The first such test comes at the end of March, when IMF and U.S. Treasury officials descend on the central bank to pore over its books. "The main problem is timing," says one frustrated Mexican official. "We would be seeing a different story today if they had given us the money the day after the agreement was signed. Then the market would have perceived it as real money."
The delay may make it difficult for Mexico to comply with the U.S. Treasury's tough fiscal and monetary guidelines, officials say. "It's the chicken and the egg," fumes one government source. "We can't comply with the economic goals if we don't get the money soon, and we can't get the additional money unless we comply with the goals." Among the goals are a curb on the growth of money supply and 19% inflation for the year. But in February, inflation was running at an annual rate of 55%.
TROUBLED BANKS. Mexican officials also worry that some banks and institutions may hold back part of the package. A $10 billion bridge loan promised by the Geneva-based Bank for International Settlements may come too late to do Mexico any good, officials fear. And $3 billion pledged by a group of international commercial banks is unlikely to be disbursed, officials say, because the banks are wary of tossing fresh money Mexico's way.
Finally, Mexican officials say privately that they may have to spend heavily to rescue a number of troubled banks. The Mexican government already has spent about $1.2 billion to rescue two banks that failed late last year--Banca Cremi and Banco Unin. For the much bigger Banpas, the bailout cost has not yet been established. And bad loans may drag down other banks. Some even report that financially sound corporate clients are refusing to pay. They prefer to cough up a minor penalty and instead invest their spare cash in high-yielding fixed instruments until the crisis passes.
In the meantime, the Mexican government has been depending heavily on several U.S. investment banks, especially J.P. Morgan & Co., for help in negotiating terms of the U.S. bailout package and coming up with alternative schemes for refinancing tesobonos.

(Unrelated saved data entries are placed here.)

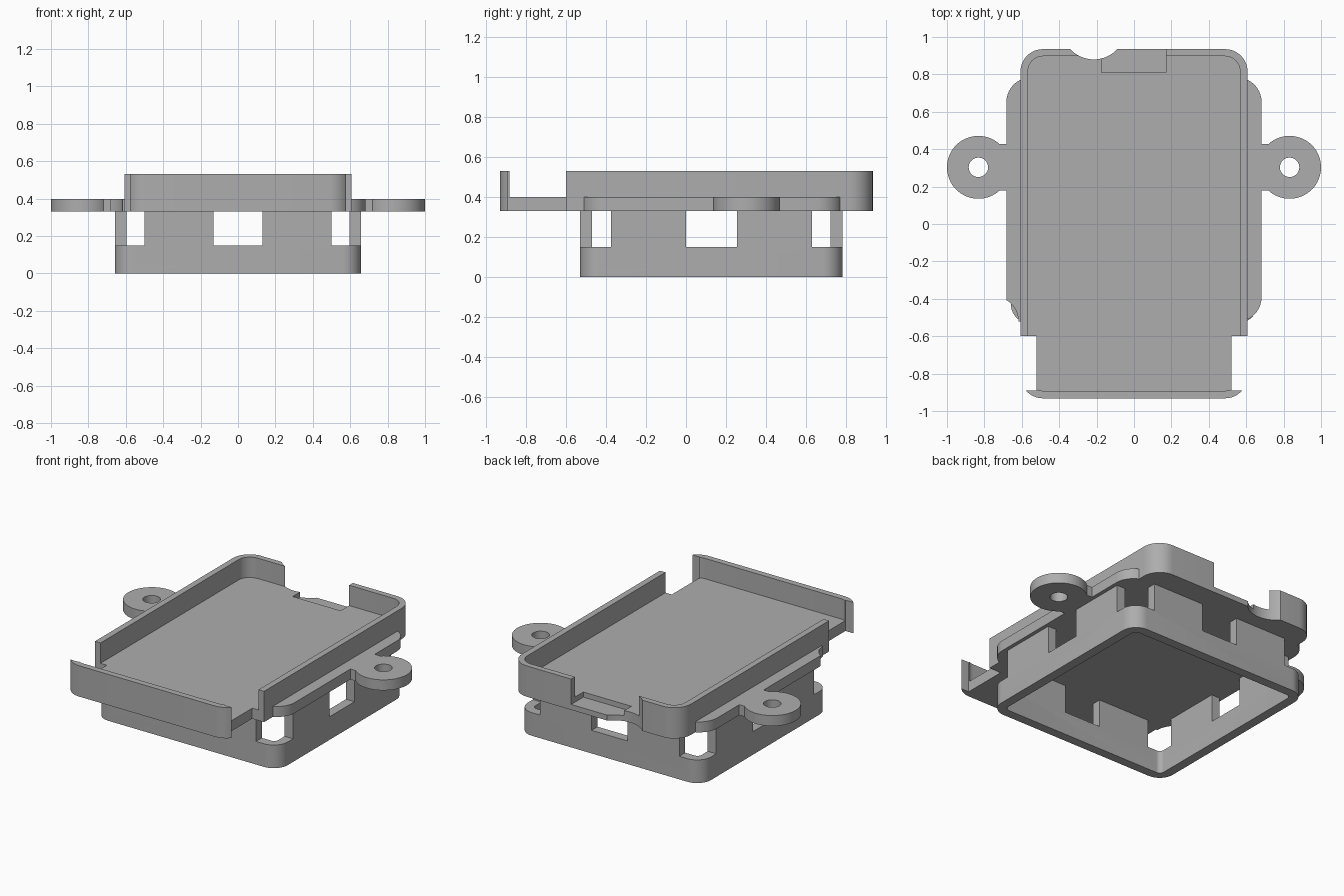
import bpy, bmesh, math

if "Cube" in bpy.data.objects:
    bpy.data.objects.remove(bpy.data.objects["Cube"], do_unlink=True)

grey = bpy.data.materials.new("plain grey")
grey.use_nodes = True
grey.diffuse_color = (0.42, 0.42, 0.42, 1)
grey.node_tree.nodes["Principled BSDF"].inputs["Base Color"].default_value = grey.diffuse_color


def rounded(x0, x1, y0, y1, radii=(0, 0, 0, 0), seg=10):
    """Rectangle outline; radii run back left, front left, front right, back right in plan."""
    pts = []
    corners = [(x0, y1, 1, -1, 90), (x0, y0, 1, 1, 180), (x1, y0, -1, 1, 270), (x1, y1, -1, -1, 0)]
    for (x, y, sx, sy, start), r in zip(corners, radii):
        if r == 0:
            pts.append((x, y))
            continue
        for i in range(seg + 1):
            a = math.radians(start + 90 * i / seg)
            pts.append((x + sx * r + r * math.cos(a), y + sy * r + r * math.sin(a)))
    return pts


def circle(x, y, r, n=48):
    return [(x + r * math.cos(math.tau * i / n), y + r * math.sin(math.tau * i / n)) for i in range(n)]


def prism(name, outline, z0, z1):
    bm = bmesh.new()
    base = bm.faces.new([bm.verts.new((x, y, z0)) for x, y in outline])
    top = bmesh.ops.extrude_face_region(bm, geom=[base])["geom"]
    bmesh.ops.translate(bm, vec=(0, 0, z1 - z0),
                        verts=[v for v in top if isinstance(v, bmesh.types.BMVert)])
    bmesh.ops.recalc_face_normals(bm, faces=bm.faces)
    mesh = bpy.data.meshes.new(name)
    bm.to_mesh(mesh)
    bm.free()
    mesh.materials.append(grey)
    ob = bpy.data.objects.new(name, mesh)
    bpy.context.collection.objects.link(ob)
    return ob


def activate(ob):
    bpy.ops.object.select_all(action='DESELECT')
    ob.select_set(True)
    bpy.context.view_layer.objects.active = ob


def combine(ob, outline, z0, z1, op='DIFFERENCE'):
    """Cut a prism out of the object, or join one onto it."""
    tool = prism("tool", outline, z0, z1)
    mod = ob.modifiers.new("combine", 'BOOLEAN')
    mod.operation, mod.solver, mod.object = op, 'EXACT', tool
    activate(ob)
    bpy.ops.object.modifier_apply(modifier=mod.name)
    bpy.data.objects.remove(tool, do_unlink=True)


def finish(ob):
    activate(ob)
    bpy.ops.object.shade_smooth_by_angle(angle=math.radians(30))


BASE, FLOOR, RIM = 0.33, 0.398, 0.53

# Upper tray: rounded pan with thin walls
tray = prism("tray", rounded(-0.607, 0.607, -0.932, 0.935, [0.12] * 4), BASE, RIM)
combine(tray, rounded(-0.567, 0.567, -0.892, 0.897, [0.08] * 4), FLOOR, 0.7)
# Side openings behind the front wall
for s in (-1, 1):
    xs = sorted((s * 0.522, s * 0.8))
    combine(tray, rounded(*xs, -0.89, -0.6), 0.2, 0.7)
# Back wall opening: curved notch and shallow floor recess
combine(tray, circle(-0.215, 1.052, 0.172, 64), 0.2, 0.7)
combine(tray, rounded(-0.175, 0.17, 0.81, 1.1), 0.365, 0.7)
finish(tray)

# Lower frame: open rounded ring with corner and centre windows
frame = prism("lower_frame", rounded(-0.658, 0.658, -0.53, 0.783, [0.1] * 4), 0, BASE)
combine(frame, rounded(-0.597, 0.597, -0.47, 0.722, [0.03] * 4), -0.1, 0.5)
SILL = 0.15
combine(frame, rounded(-0.13, 0.13, -1, 1), SILL, 0.5)
combine(frame, rounded(-1, 1, 0, 0.255), SILL, 0.5)
for xs in ((-1, -0.5), (0.5, 1)):
    for ys in ((-1, -0.375), (0.63, 1)):
        combine(frame, rounded(*xs, *ys), SILL, 0.5)
finish(frame)

# Side flanges, each with a screw tab
for side, s in (("left", 1), ("right", -1)):
    xs = sorted((s * 0.55, s * 0.682))
    radii = (0, 0, 0.13, 0.13) if s > 0 else (0.13, 0, 0, 0)
    flange = prism(side + "_flange", rounded(*xs, -0.522, 0.783, radii), BASE, FLOOR)
    if s < 0:
        combine(flange, circle(-0.75, -0.52, 0.132), 0.2, 0.5)
    neck = sorted((s * 0.64, s * 0.76))
    combine(flange, rounded(*neck, 0.178, 0.428), BASE, FLOOR, 'UNION')
    combine(flange, circle(s * 0.832, 0.303, 0.168, 64), BASE, FLOOR, 'UNION')
    combine(flange, circle(s * 0.832, 0.303, 0.052, 32), 0.2, 0.5)
    finish(flange)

While the government struggles to contain the economic turmoil, political turbulence is mounting. Zedillo took heat on Mar. 7 as Mexico's Congress angrily debated the tough terms Washington imposed in exchange for the bailout loans. Despite opposition, Congress was expected to approve the aid package. And the government was likely to release its long-awaited economic plan soon after the vote mn the bailout.
But few investors expect the new economic targets to greatly improve the business climate. "Unless we have something absolutely dramatic, unexpected, creative, and tangible, it will have no impact, because it's months late," says Philippe Mellier, the newly named president of Ford Motor de Mexico. Indeed, the consensus economic forecast is for a drastic slowdown of 3% to 5% this year.
With little to offer on the economy, Zedillo seems to be trying to buy time with such spectacular moves as jailing the brother of his predecessor, Carlos Salinas de Gortari, and offering unprecedented power to opposition parties. Still, as Denise Dresser, a political scientist at the Autonomous Technological Institute of Mexico, points out: "Democracy doesn't fill the belly." It also may not be enough to pull Mexico out of its economic nosedive.By Geri Smith and Stanley Reed in Mexico City